-------- Exercise input --------

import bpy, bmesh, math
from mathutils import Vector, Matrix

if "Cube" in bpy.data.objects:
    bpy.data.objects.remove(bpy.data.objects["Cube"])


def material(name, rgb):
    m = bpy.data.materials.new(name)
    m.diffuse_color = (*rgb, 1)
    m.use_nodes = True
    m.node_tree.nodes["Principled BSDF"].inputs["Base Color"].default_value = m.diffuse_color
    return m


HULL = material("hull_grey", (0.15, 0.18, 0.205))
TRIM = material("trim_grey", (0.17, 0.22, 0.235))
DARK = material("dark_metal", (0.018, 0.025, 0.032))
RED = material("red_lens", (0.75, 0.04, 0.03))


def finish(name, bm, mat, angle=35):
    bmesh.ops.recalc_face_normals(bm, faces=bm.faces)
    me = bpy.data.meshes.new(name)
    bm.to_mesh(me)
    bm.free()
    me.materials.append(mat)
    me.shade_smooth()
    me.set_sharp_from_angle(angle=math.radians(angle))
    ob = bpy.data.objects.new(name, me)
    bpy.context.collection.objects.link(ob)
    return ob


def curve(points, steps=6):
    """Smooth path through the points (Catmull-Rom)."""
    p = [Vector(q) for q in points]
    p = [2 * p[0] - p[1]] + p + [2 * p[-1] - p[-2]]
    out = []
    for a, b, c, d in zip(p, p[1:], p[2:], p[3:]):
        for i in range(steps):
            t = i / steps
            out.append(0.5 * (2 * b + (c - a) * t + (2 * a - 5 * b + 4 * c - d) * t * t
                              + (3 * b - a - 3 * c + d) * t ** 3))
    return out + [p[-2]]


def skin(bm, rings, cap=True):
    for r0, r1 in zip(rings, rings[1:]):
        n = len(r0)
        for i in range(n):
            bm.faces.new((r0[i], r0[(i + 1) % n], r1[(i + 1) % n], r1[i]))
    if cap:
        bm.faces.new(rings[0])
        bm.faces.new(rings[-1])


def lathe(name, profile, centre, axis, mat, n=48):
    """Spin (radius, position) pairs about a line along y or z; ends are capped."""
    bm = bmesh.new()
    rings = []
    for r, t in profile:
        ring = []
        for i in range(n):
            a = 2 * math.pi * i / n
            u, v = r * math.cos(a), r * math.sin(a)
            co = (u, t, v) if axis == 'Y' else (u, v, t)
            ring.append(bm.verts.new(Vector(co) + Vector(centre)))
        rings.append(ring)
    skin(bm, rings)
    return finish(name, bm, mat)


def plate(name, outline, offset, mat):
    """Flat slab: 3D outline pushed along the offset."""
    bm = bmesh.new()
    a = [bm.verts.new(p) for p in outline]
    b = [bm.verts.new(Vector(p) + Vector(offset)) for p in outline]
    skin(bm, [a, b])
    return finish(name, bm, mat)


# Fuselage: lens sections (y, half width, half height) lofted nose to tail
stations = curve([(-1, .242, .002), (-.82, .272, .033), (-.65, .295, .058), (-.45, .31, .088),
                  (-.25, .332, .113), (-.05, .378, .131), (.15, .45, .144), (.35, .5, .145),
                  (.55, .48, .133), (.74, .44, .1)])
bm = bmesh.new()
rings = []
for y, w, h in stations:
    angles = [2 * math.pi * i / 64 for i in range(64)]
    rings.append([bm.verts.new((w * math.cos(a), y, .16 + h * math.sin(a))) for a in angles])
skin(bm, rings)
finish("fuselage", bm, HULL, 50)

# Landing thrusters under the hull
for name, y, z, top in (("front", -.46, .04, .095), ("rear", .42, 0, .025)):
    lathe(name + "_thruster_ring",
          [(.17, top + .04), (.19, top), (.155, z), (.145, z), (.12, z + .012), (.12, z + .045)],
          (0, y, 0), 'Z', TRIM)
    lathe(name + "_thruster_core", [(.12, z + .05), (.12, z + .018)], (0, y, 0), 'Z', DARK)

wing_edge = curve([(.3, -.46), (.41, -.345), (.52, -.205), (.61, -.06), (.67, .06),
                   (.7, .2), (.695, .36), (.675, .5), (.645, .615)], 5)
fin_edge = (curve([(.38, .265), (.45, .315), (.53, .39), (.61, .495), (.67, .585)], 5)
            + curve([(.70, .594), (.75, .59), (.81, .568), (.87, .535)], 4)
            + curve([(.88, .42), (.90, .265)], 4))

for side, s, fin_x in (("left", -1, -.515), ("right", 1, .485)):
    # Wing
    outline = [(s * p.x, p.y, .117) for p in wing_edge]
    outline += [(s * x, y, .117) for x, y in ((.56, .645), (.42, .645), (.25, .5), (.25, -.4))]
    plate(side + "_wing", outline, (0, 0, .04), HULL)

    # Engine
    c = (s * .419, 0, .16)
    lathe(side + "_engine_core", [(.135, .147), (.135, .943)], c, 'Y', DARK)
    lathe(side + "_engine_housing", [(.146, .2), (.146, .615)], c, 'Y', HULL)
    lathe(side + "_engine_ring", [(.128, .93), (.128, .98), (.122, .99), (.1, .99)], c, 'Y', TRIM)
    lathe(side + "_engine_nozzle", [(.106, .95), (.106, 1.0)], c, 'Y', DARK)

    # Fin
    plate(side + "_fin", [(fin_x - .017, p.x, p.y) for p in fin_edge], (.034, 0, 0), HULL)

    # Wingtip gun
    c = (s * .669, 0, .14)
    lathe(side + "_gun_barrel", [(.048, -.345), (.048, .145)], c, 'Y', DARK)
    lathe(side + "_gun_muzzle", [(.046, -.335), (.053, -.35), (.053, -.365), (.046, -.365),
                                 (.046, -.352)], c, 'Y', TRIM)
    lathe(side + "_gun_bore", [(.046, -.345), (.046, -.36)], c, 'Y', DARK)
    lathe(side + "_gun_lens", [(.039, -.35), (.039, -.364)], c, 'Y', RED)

--------
-------- Exercise input --------

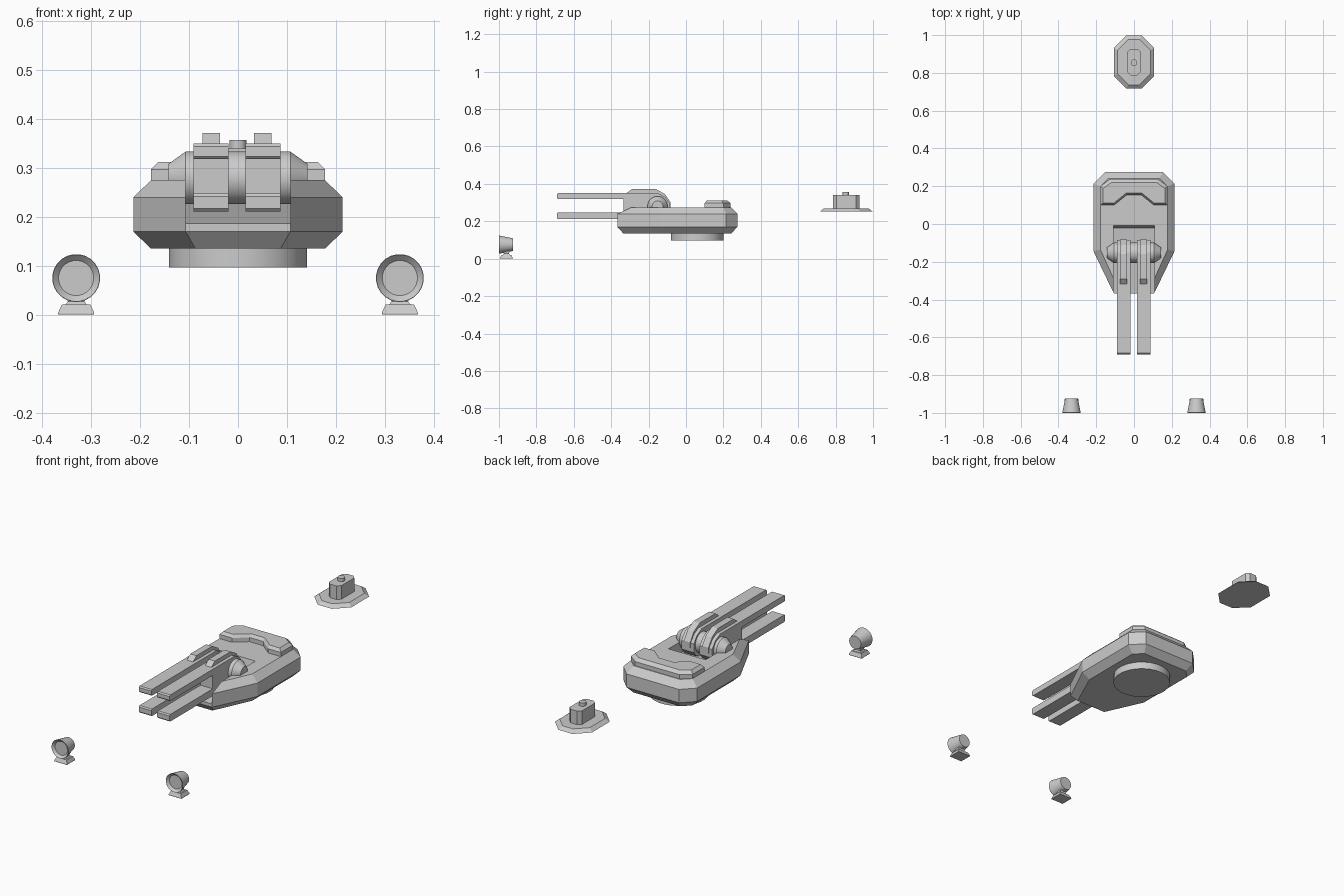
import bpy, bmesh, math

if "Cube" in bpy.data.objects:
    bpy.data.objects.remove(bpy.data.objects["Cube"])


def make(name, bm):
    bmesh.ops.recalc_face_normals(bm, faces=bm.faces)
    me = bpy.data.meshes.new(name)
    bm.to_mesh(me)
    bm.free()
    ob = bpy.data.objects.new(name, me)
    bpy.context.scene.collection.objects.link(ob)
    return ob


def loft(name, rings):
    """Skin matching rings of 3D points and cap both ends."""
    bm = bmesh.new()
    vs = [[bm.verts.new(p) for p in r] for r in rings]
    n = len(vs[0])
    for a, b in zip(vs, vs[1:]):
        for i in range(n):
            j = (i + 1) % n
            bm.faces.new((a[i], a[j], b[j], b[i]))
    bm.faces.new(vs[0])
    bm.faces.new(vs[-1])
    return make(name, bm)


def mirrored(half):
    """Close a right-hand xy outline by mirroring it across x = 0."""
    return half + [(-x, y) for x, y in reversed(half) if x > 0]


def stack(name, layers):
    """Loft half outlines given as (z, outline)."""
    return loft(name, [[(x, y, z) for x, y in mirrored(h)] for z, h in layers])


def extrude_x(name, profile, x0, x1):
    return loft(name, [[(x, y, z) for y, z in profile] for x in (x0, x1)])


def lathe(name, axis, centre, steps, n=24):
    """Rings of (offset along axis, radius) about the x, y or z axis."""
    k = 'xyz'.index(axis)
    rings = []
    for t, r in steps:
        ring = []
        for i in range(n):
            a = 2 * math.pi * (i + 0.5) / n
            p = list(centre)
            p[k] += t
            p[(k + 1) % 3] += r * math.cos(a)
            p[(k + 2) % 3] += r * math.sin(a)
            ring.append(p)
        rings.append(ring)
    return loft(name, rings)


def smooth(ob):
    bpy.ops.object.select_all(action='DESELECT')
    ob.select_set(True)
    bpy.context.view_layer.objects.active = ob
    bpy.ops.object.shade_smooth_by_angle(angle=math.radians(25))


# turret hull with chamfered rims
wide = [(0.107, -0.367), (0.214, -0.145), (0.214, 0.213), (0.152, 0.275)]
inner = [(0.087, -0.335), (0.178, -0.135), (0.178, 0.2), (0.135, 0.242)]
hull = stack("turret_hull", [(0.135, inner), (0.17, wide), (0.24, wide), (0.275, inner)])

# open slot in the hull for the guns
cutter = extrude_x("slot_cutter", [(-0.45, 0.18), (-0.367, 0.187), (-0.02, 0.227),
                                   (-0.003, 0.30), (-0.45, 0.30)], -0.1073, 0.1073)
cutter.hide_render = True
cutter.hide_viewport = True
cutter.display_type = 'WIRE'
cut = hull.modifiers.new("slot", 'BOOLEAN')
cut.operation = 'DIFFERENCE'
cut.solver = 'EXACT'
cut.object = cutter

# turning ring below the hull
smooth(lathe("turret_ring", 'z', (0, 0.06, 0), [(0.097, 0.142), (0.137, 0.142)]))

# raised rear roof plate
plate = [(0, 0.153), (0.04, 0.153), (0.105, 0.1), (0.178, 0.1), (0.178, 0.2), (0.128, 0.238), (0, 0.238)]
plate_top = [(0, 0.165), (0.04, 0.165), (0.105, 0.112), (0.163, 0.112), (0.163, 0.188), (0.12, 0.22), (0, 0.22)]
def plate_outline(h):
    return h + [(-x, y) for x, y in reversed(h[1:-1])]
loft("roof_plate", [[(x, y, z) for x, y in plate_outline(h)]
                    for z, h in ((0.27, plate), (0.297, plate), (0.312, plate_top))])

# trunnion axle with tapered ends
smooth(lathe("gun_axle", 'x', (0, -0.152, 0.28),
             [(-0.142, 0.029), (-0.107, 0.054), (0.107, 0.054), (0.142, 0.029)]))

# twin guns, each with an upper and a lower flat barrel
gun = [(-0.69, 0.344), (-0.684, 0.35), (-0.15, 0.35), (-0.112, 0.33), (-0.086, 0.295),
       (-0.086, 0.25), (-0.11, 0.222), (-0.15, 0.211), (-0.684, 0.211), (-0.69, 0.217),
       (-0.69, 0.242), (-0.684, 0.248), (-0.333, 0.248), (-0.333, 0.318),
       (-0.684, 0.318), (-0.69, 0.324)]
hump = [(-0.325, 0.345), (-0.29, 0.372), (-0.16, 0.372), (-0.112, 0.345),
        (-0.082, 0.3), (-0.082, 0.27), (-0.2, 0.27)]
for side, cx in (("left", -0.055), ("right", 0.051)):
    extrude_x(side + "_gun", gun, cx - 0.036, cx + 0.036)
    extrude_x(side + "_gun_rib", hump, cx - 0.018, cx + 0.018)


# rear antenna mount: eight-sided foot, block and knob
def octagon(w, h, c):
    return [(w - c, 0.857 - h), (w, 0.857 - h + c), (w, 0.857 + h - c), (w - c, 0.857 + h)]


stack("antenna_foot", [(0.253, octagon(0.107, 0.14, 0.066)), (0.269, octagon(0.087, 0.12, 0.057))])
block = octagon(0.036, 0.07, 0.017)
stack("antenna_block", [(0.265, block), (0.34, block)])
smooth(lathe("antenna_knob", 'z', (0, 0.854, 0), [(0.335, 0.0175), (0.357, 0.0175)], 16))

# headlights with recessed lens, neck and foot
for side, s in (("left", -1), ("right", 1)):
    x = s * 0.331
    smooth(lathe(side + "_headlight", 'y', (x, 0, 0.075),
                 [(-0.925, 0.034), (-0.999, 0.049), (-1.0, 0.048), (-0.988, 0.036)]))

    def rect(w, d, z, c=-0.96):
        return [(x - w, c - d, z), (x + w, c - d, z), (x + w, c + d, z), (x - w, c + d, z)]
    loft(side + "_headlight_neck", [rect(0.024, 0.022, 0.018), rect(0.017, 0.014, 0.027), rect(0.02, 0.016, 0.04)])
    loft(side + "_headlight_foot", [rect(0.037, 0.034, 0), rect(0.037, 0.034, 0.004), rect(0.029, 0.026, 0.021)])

--------
-------- Exercise input --------

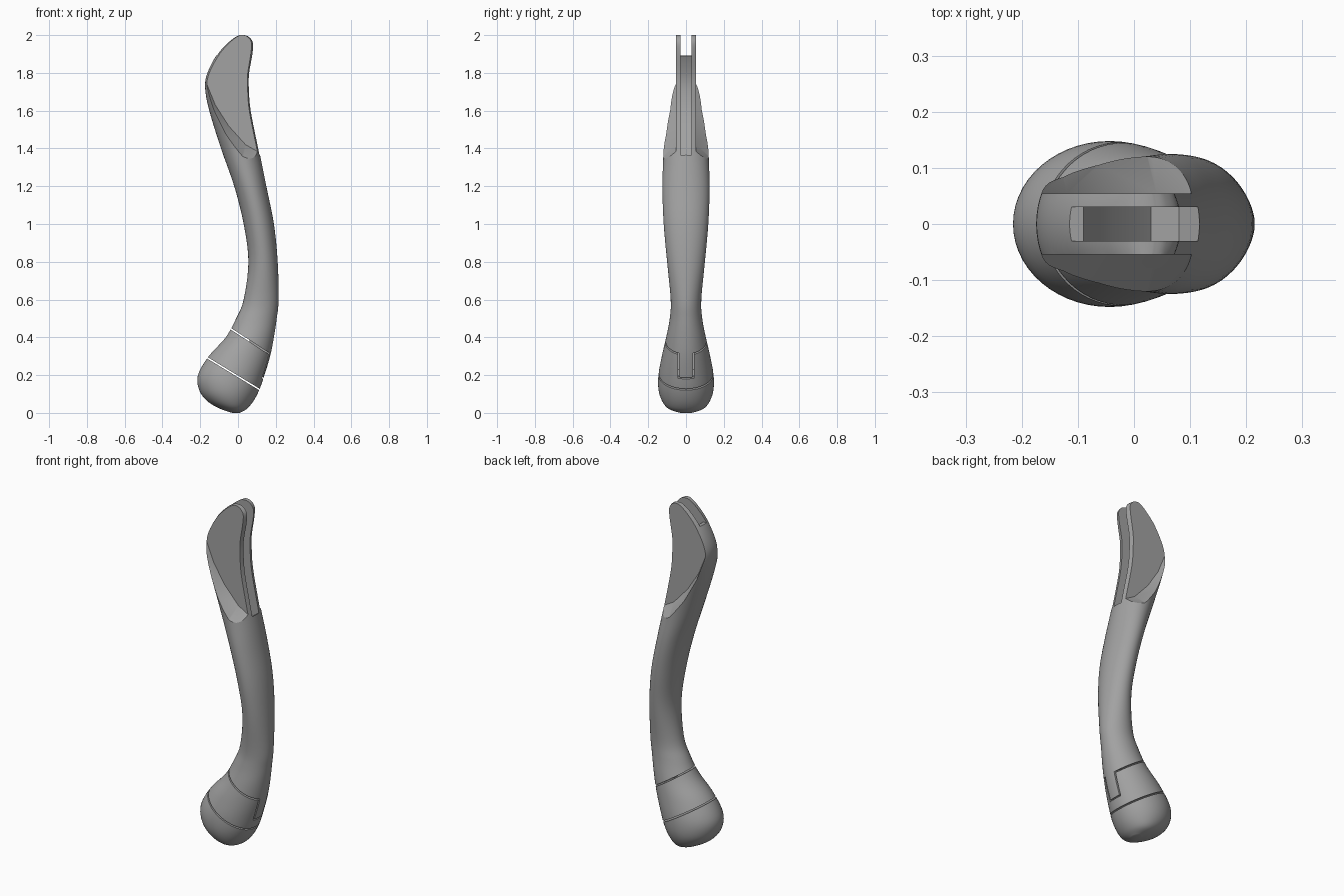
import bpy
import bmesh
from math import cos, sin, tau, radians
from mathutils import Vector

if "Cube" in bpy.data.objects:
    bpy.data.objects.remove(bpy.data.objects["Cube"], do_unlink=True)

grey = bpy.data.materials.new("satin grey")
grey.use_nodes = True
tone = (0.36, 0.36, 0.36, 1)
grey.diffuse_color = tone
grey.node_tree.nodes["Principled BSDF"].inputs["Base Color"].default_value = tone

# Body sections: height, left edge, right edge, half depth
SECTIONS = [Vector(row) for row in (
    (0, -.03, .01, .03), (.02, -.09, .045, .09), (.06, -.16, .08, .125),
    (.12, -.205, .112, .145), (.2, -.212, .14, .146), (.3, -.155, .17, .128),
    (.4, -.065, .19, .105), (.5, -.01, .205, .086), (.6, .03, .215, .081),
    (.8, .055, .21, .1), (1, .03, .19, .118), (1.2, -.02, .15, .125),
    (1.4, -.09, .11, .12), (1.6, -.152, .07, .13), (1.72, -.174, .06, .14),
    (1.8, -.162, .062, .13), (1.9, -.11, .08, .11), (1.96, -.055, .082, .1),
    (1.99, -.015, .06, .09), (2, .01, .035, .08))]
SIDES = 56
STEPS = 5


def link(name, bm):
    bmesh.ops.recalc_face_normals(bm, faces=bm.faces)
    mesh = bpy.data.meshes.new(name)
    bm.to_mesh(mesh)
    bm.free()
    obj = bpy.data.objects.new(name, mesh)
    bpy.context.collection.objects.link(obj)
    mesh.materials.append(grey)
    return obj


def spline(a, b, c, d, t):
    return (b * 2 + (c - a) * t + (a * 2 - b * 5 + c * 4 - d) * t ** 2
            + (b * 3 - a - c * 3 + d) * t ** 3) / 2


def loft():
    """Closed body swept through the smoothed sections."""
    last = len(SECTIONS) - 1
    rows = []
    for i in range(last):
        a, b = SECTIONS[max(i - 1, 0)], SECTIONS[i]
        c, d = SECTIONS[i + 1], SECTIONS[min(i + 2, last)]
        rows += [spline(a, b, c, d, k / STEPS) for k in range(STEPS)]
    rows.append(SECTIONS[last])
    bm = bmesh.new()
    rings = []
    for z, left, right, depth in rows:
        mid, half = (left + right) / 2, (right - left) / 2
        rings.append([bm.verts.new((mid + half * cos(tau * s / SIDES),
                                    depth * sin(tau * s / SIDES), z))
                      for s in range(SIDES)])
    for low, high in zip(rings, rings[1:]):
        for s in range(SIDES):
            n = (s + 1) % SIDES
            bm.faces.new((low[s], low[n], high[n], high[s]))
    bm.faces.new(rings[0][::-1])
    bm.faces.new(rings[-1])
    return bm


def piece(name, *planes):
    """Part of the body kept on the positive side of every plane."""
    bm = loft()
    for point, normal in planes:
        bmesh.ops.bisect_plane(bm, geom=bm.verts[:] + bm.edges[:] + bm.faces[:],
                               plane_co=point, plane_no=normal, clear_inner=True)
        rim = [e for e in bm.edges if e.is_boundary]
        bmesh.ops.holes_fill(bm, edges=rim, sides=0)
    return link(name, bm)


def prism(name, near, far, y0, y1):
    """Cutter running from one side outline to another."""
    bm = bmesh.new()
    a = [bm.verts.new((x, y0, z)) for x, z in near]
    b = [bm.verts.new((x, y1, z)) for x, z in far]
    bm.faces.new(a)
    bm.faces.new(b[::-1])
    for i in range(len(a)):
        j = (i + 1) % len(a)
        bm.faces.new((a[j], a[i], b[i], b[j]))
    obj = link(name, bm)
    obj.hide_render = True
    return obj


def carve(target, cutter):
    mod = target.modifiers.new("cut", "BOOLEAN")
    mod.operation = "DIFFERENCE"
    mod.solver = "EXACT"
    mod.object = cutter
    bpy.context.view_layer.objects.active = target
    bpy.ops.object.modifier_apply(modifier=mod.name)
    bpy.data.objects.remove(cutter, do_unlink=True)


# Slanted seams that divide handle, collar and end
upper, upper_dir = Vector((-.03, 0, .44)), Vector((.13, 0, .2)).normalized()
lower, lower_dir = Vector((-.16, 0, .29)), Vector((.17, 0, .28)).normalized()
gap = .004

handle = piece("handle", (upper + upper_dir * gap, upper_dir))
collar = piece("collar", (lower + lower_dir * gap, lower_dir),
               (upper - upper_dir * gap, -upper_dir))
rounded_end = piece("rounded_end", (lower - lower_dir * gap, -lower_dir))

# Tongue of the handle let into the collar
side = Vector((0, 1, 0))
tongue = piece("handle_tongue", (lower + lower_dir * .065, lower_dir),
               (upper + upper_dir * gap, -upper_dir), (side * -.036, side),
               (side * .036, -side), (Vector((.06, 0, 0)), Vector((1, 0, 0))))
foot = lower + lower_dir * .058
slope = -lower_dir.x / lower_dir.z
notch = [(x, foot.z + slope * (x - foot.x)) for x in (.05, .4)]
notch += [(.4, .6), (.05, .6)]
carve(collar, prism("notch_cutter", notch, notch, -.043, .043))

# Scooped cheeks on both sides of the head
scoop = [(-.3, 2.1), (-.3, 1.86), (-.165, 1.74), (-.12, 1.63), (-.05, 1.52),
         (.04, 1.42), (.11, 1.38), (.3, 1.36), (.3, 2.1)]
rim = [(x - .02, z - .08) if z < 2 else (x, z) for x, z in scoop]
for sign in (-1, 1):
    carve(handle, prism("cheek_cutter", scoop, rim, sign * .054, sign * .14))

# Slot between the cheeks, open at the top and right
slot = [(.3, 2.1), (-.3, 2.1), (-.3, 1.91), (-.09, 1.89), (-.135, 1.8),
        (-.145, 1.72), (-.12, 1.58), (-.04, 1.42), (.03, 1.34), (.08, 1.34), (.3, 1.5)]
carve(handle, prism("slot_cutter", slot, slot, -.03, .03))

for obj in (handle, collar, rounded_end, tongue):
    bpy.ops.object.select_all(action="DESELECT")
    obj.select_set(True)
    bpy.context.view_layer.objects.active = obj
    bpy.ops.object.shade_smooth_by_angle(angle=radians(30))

--------

◆ Task requirements
Return only the part of the records above that opens with the line containing "1.34), (.3, 1.5)]" and closes with the line containing "bpy.ops.object.shade_smooth_by_angle(angle=radians(30))", ends included.

◆ Result of the exercise
        (-.145, 1.72), (-.12, 1.58), (-.04, 1.42), (.03, 1.34), (.08, 1.34), (.3, 1.5)]
carve(handle, prism("slot_cutter", slot, slot, -.03, .03))

for obj in (handle, collar, rounded_end, tongue):
    bpy.ops.object.select_all(action="DESELECT")
    obj.select_set(True)
    bpy.context.view_layer.objects.active = obj
    bpy.ops.object.shade_smooth_by_angle(angle=radians(30))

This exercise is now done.